A School of Media and Communication class was asked to define the quintessential Temple University experience.
Associate Professor Scott Gratson presented to his Communication and Public Life class this semester the concept of the album amicorum, a combination of a social media, a yearbook and a bucket list that was first popularized by 15th century university students in central Europe.
Twenty-two groups of students have created a modern version of the album amicorum for Temple. In it, they showcased 30 things Owls should know to get the most out of their first year at the university. Gratson says the possibilities were endless: Homecoming, Temple Theaters performances, gallery exhibits, sporting events or scholastic endeavors.
With “Ode to Joy” filling the class’s lecture hall in its final meeting of the semeter, Gratson announced the choice for the best album, created by Team Wooo. The winning team will be treated to a meal at Le Bec Fin next semester.
“What we wanted to do is show that people come through Temple a lot and that we’re all connected to Temple,” says Team Wooo member Peter Ellinas, a sophomore Communication Studies major. “We left a couple of pages at the end empty so that new students could put their memories in it.”
The album describes how to maneuver through the financial aid process and the best places to hang out on campus, including under the bell tower.
photos by Daniel Pelligrine
Another group of students centered their album’s content around success, and titled it “Shifting Gears.” Janice Durrant, a freshman communication studies major, says it offers a glimpse into life at Temple from a student’s perspective.
“College is going to be hard,” she says. “What we have done is create a tool that allows students to help themselves.”
Their book guides new Temple students through their experience with an explanation on how public transportation works, tips on campus safety, how to ace an interview and where to seek out disability assistance. They tried their best to make the book applicable to as many students as possible.
“Success is not a formula that fits all people in the same way,” says Sam Knaub, CMST, a sophomore.
Gratson says one of the goals an album amicorum is to drive the user to experience what is in the book first-hand and to network with people there. Each entry in the books offers space for someone who the owner meets at an event to sign, an introduction to the importance of networking.

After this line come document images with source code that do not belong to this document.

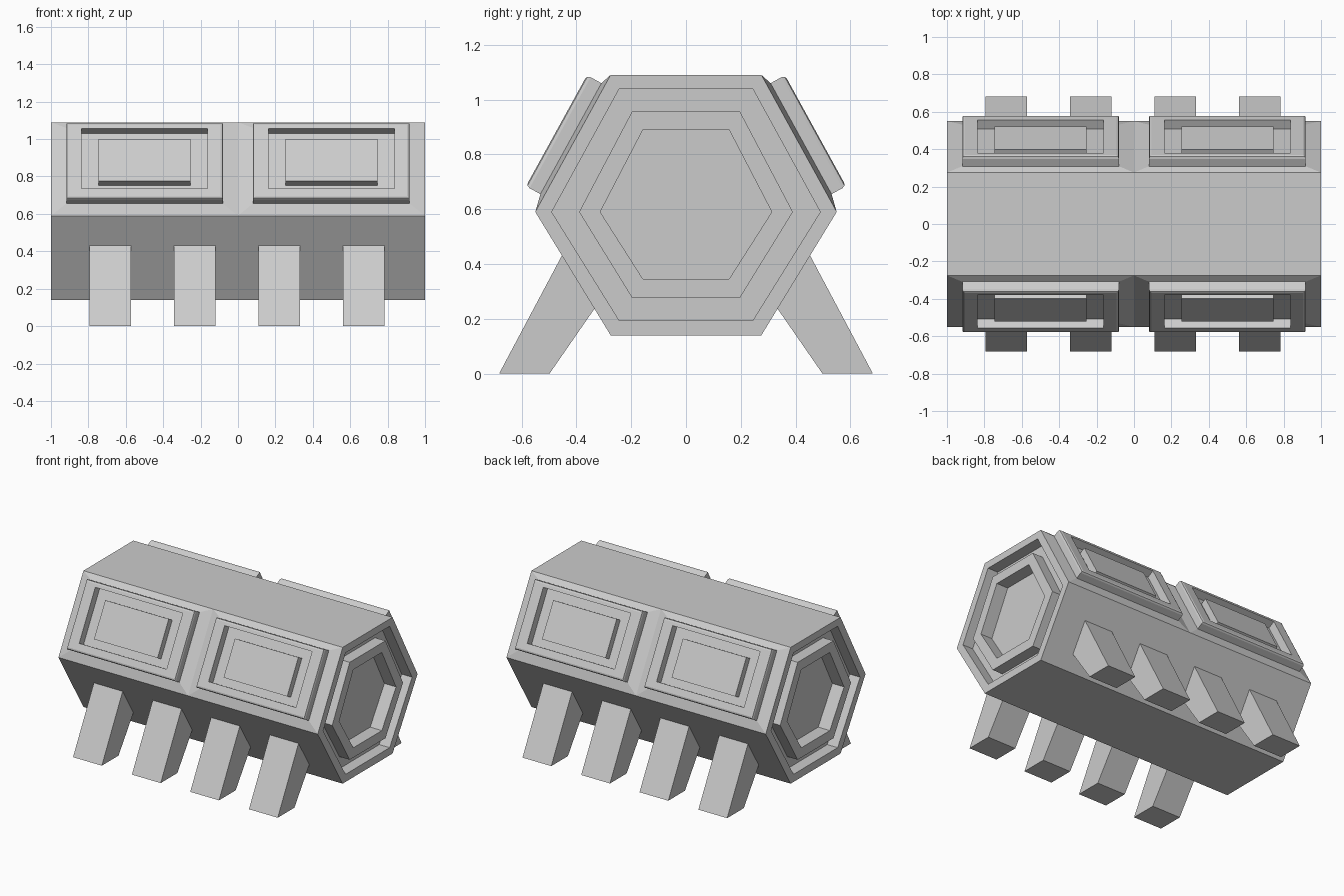
import bpy, bmesh
from mathutils import Vector

if "Cube" in bpy.data.objects:
    bpy.data.objects.remove(bpy.data.objects["Cube"])

MID, TOP, BOT = 0.59, 1.09, 0.14


def finish(name, bm):
    bmesh.ops.remove_doubles(bm, verts=bm.verts, dist=0.0001)
    bmesh.ops.recalc_face_normals(bm, faces=bm.faces)
    mesh = bpy.data.meshes.new(name)
    bm.to_mesh(mesh)
    bm.free()
    ob = bpy.data.objects.new(name, mesh)
    bpy.context.collection.objects.link(ob)
    return ob


def loft(bm, rings, start_cap=False):
    """Bridge successive point rings and cap the last one."""
    loops = [[bm.verts.new(p) for p in ring] for ring in rings]
    for a, b in zip(loops, loops[1:]):
        n = len(a)
        for i in range(n):
            j = (i + 1) % n
            bm.faces.new((a[i], a[j], b[j], b[i]))
    bm.faces.new(loops[-1])
    if start_cap:
        bm.faces.new(loops[0])


def hexagon(x, wide, narrow, top, bottom):
    return [(x, y, z) for y, z in ((wide, MID), (narrow, top), (-narrow, top),
                                   (-wide, MID), (-narrow, bottom), (narrow, bottom))]


def slope_rect(sx, sy, x0, x1, t0, t1, h):
    """Rectangle on an upper sloping side: t runs up the slope, h stands off it."""
    up = Vector((0, -0.275, 0.5)).normalized()
    out = Vector((0, up.z, -up.y))
    pts = []
    for x, t in ((x0, t0), (x1, t0), (x1, t1), (x0, t1)):
        p = Vector((x, 0.55, MID)) + up * t + out * h
        pts.append((p.x * sx, p.y * sy, p.z))
    return pts


SLOPE = Vector((0.275, 0.5)).length
# Raised frame, rounded rim, recess and raised pane: x0, x1, t0, t1, height
WINDOW = [(0, 1, 0, SLOPE, 0),
          (0.08, 0.918, 0.066, 0.528, 0.015),
          (0.08, 0.918, 0.066, 0.528, 0.060),
          (0.084, 0.914, 0.070, 0.524, 0.071),
          (0.094, 0.904, 0.080, 0.514, 0.075),
          (0.162, 0.836, 0.124, 0.492, 0.075),
          (0.162, 0.836, 0.124, 0.492, 0.020),
          (0.255, 0.745, 0.175, 0.432, 0.020),
          (0.255, 0.745, 0.175, 0.432, 0.065)]

# Hexagonal body with stepped ends and four windows
bm = bmesh.new()
for sx in (1, -1):
    outline = hexagon(0, 0.55, 0.275, TOP, BOT)
    for i in (1, 3, 4, 5):          # top, lower sides and bottom
        (_, ya, za), (_, yb, zb) = outline[i], outline[(i + 1) % 6]
        bm.faces.new([bm.verts.new(p) for p in (
            (0, ya, za), (sx, ya, za), (sx, yb, zb), (0, yb, zb))])
    ring1 = (0.49, 0.243, 1.04, 0.193)
    ring2 = (0.39, 0.197, 0.956, 0.277)
    ring3 = (0.313, 0.157, 0.89, 0.345)
    loft(bm, [hexagon(sx, 0.55, 0.275, TOP, BOT),
              hexagon(sx, *ring1), hexagon(sx * 0.92, *ring1),
              hexagon(sx * 0.92, *ring2), hexagon(sx, *ring2),
              hexagon(sx, *ring3), hexagon(sx * 0.91, *ring3)])
    for sy in (1, -1):
        loft(bm, [slope_rect(sx, sy, *r) for r in WINDOW])
finish("body", bm)

# Eight splayed legs, slightly embedded in the lower sides
LEG = [(0.682, 0), (0.498, 0), (0.325, 0.25), (0.44, 0.455)]
for side, sy in (("front", -1), ("back", 1)):
    for i, x in enumerate((-0.684, -0.23, 0.22, 0.673)):
        bm = bmesh.new()
        loft(bm, [[(x + dx, y * sy, z) for y, z in LEG] for dx in (-0.111, 0.111)], True)
        finish(f"{side}_leg_{i + 1}", bm)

The “Shifting Gears” group says they discovered more about Temple and Philadelphia through this project. They met several times in the TECH Center’s breakout rooms, which offer space for groups to work collaboratively, a resource of which none of them were previously aware. And freshman strategic communication major Hanna Schoenleber says that she will be making an effort to experience more of the city’s museums.
Each group was to create a physical book, and had the option of supplementing it with an on-line version.
Components of some of the class’s top projects may be used in Temple’s Living Learning Communities, residential communities of Temple students and faculty with a shared passion for learning, as part of its orientation for new students.